_WORK TASK_
Whenever a line of the data below holds the string "return", copy that line.

_DATASET ENTRIES_
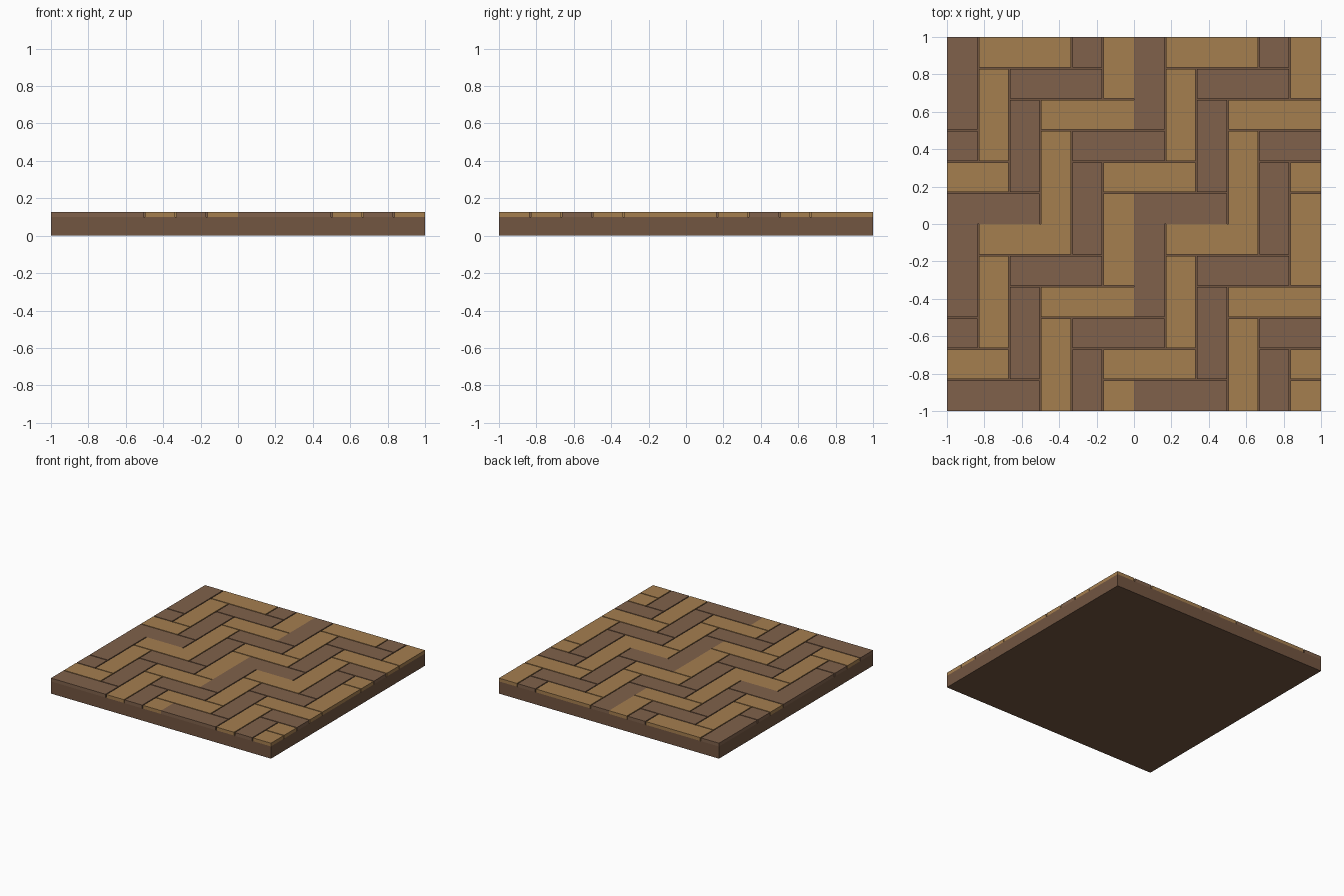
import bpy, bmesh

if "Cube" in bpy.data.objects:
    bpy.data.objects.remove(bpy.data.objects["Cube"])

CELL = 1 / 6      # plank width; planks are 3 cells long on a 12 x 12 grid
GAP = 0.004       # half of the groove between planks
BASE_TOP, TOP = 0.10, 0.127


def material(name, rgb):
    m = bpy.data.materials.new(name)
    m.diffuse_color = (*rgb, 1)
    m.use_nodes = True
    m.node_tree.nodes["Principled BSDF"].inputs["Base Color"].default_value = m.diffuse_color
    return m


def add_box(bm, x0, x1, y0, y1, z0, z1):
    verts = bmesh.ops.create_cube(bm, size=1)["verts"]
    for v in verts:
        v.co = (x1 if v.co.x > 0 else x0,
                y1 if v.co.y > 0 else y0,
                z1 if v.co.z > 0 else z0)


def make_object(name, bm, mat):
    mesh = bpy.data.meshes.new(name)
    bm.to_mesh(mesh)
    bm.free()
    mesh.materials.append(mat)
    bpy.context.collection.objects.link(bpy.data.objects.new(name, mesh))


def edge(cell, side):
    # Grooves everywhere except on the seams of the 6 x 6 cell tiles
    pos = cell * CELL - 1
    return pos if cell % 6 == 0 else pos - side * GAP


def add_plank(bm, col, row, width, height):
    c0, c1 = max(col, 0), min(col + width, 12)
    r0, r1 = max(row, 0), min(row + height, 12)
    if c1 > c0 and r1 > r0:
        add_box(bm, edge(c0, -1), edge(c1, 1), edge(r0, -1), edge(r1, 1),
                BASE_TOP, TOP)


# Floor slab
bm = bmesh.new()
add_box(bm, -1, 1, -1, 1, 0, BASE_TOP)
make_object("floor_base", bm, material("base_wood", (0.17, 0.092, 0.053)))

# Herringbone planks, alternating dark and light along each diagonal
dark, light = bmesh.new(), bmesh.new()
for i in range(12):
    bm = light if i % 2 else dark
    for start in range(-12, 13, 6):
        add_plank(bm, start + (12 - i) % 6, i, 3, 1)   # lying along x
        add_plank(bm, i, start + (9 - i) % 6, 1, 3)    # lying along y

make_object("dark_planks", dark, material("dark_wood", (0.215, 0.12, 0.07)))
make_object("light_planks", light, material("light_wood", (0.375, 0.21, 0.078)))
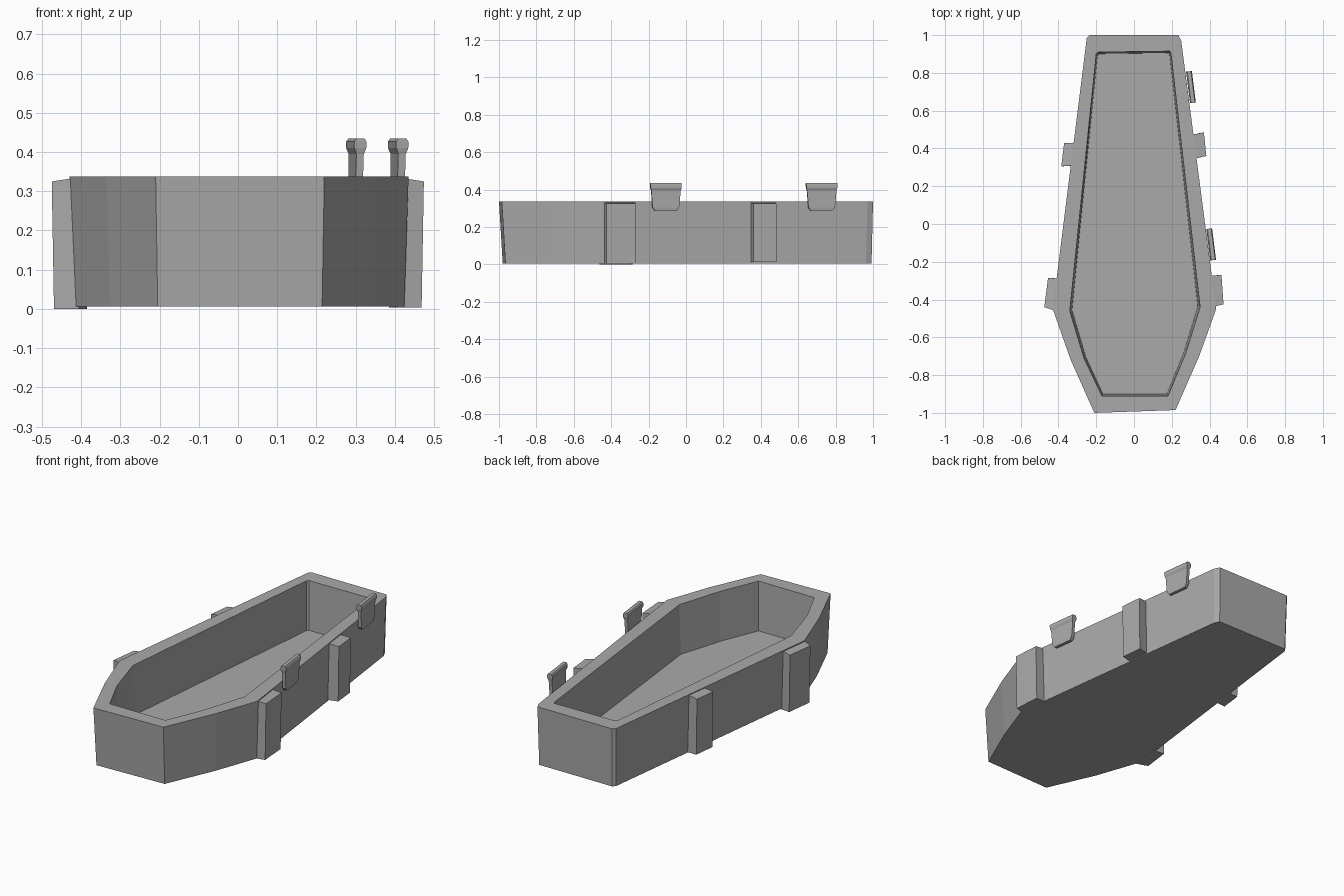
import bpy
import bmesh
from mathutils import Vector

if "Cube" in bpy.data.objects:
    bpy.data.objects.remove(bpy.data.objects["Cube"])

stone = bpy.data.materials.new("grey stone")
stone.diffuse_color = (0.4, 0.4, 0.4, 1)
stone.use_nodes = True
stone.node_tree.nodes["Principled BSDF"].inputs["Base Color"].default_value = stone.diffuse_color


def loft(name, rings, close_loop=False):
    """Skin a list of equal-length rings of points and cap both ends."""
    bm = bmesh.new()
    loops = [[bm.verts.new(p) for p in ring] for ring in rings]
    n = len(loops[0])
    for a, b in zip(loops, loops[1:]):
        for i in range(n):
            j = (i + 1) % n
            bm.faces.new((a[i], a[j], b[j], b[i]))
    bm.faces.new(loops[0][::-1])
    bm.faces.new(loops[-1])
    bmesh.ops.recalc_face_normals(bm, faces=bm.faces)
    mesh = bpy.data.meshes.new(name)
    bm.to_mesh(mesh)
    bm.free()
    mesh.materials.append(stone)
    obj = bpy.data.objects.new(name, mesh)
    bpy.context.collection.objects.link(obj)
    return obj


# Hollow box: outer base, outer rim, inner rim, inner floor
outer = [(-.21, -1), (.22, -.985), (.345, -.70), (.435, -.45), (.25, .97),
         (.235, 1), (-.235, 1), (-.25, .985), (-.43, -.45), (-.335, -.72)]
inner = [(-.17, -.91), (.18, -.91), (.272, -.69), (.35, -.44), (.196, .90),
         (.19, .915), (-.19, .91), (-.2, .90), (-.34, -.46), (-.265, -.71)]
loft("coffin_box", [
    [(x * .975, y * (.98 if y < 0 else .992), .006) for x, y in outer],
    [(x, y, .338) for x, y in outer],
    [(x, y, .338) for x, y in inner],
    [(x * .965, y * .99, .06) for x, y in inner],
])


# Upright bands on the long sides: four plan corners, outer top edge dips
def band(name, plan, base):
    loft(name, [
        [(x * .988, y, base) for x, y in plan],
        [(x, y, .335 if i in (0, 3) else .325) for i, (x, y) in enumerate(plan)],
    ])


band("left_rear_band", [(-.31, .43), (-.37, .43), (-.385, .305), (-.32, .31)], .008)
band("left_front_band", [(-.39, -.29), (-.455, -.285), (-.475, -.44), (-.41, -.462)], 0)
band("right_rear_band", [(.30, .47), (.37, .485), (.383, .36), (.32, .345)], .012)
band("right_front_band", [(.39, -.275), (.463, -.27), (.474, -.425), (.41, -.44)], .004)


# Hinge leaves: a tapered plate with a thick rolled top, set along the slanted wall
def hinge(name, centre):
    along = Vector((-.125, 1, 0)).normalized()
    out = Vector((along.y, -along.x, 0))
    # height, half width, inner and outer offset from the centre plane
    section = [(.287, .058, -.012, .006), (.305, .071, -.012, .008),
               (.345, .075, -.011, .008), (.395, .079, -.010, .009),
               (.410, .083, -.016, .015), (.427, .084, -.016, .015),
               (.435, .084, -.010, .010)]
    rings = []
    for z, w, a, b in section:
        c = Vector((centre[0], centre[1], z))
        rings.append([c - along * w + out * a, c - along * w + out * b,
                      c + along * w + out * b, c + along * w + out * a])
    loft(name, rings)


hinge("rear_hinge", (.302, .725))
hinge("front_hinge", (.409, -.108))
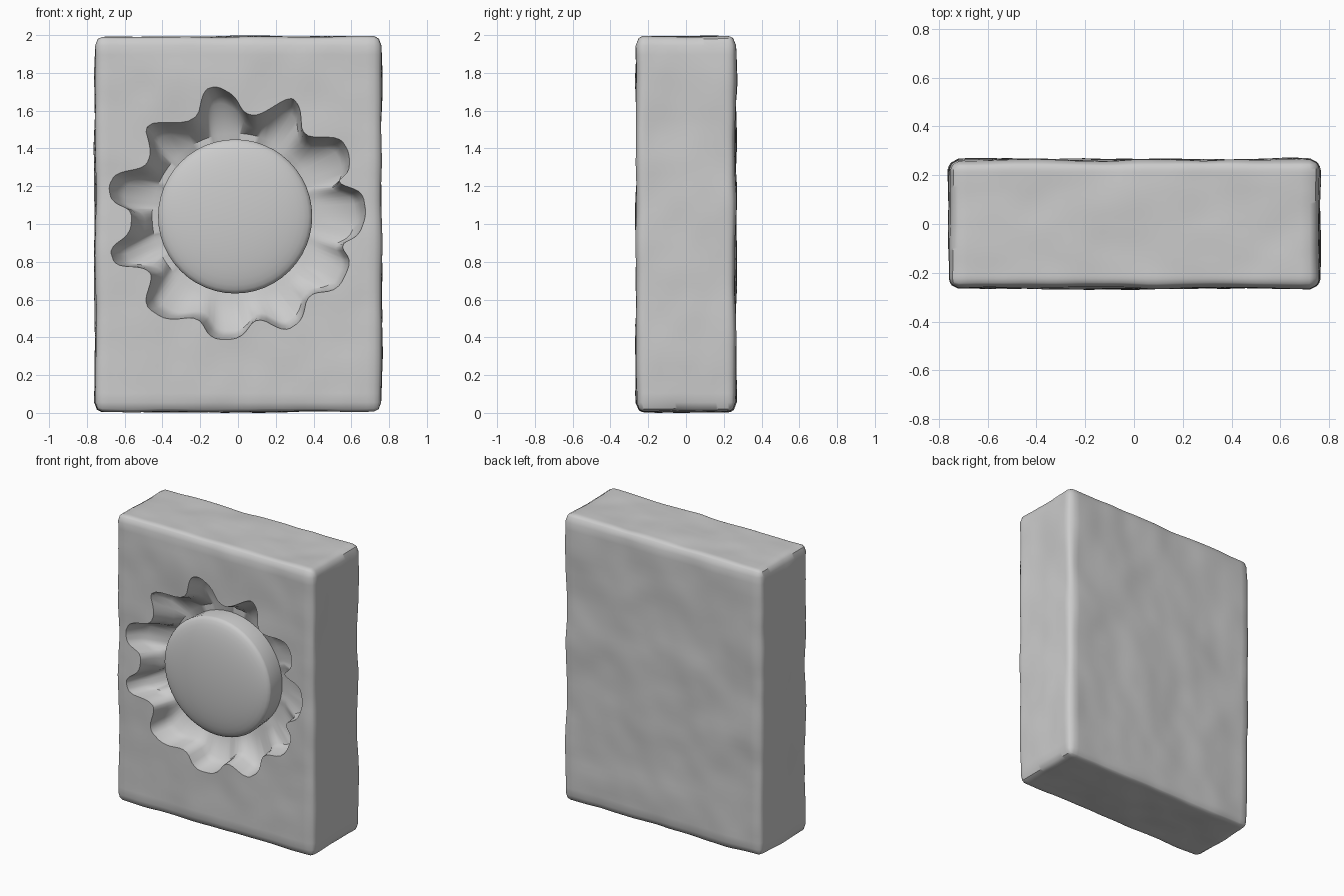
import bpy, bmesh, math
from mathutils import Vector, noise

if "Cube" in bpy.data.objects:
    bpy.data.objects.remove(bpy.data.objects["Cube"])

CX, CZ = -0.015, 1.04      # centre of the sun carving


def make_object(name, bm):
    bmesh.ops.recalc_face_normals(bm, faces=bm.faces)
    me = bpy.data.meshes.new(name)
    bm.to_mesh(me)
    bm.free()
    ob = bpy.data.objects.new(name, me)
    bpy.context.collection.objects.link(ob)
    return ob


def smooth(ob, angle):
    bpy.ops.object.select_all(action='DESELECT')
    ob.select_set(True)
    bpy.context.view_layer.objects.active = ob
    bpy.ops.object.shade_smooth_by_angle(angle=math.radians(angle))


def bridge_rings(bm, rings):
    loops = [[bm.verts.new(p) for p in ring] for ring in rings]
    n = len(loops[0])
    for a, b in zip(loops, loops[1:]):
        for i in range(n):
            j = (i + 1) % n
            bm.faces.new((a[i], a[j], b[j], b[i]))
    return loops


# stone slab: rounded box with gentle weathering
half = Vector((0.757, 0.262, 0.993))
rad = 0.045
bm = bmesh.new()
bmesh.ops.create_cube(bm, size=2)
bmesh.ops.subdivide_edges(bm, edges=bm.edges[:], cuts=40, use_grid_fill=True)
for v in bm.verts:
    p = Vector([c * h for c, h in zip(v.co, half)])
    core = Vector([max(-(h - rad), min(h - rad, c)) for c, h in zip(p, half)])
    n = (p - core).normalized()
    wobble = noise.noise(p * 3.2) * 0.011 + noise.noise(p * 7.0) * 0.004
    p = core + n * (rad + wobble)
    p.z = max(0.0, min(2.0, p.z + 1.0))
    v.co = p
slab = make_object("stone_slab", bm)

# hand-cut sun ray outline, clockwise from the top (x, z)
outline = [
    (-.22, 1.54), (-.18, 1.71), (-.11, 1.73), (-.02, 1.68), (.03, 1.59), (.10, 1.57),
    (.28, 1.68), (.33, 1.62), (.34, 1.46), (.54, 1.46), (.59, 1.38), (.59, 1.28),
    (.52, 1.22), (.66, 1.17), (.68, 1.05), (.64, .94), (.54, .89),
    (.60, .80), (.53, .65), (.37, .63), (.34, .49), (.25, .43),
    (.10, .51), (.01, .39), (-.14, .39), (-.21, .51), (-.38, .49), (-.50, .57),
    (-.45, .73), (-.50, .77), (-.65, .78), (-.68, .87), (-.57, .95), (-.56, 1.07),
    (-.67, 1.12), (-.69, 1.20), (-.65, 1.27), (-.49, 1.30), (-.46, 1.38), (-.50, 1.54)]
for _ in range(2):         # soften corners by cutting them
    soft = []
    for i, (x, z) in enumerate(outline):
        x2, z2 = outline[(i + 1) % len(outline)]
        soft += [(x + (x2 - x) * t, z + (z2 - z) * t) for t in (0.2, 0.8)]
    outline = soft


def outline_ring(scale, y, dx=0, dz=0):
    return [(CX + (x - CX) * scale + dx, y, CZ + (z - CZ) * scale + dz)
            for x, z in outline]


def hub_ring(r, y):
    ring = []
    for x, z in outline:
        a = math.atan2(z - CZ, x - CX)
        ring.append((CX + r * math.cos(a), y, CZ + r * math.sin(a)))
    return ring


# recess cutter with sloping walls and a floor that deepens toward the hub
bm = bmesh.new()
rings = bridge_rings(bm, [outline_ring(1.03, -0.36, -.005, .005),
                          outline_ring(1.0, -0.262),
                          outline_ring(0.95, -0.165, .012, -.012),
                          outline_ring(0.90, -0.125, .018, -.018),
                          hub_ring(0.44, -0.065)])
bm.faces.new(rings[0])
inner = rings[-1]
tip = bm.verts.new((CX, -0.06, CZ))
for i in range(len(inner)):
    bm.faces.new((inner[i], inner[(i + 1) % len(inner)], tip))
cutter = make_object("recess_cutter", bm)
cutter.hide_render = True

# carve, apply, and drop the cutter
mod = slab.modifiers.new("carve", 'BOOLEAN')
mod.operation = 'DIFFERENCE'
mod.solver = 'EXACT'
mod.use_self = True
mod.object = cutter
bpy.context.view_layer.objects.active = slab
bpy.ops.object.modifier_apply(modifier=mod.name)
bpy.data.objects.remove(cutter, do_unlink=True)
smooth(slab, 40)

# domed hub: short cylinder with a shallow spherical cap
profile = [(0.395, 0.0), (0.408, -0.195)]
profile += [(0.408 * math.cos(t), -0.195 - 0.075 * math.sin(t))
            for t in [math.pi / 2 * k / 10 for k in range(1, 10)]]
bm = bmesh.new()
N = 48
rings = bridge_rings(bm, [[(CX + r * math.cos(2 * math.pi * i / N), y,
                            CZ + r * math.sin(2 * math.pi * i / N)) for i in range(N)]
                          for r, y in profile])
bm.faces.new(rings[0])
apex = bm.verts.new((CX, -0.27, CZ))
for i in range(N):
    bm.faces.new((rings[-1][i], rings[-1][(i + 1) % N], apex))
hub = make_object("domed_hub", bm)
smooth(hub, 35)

_SOLUTION TO THE EXERCISE_
    return m
    return pos if cell % 6 == 0 else pos - side * GAP
    return obj
    return ob
    return loops
    return [(CX + (x - CX) * scale + dx, y, CZ + (z - CZ) * scale + dz)
    return ring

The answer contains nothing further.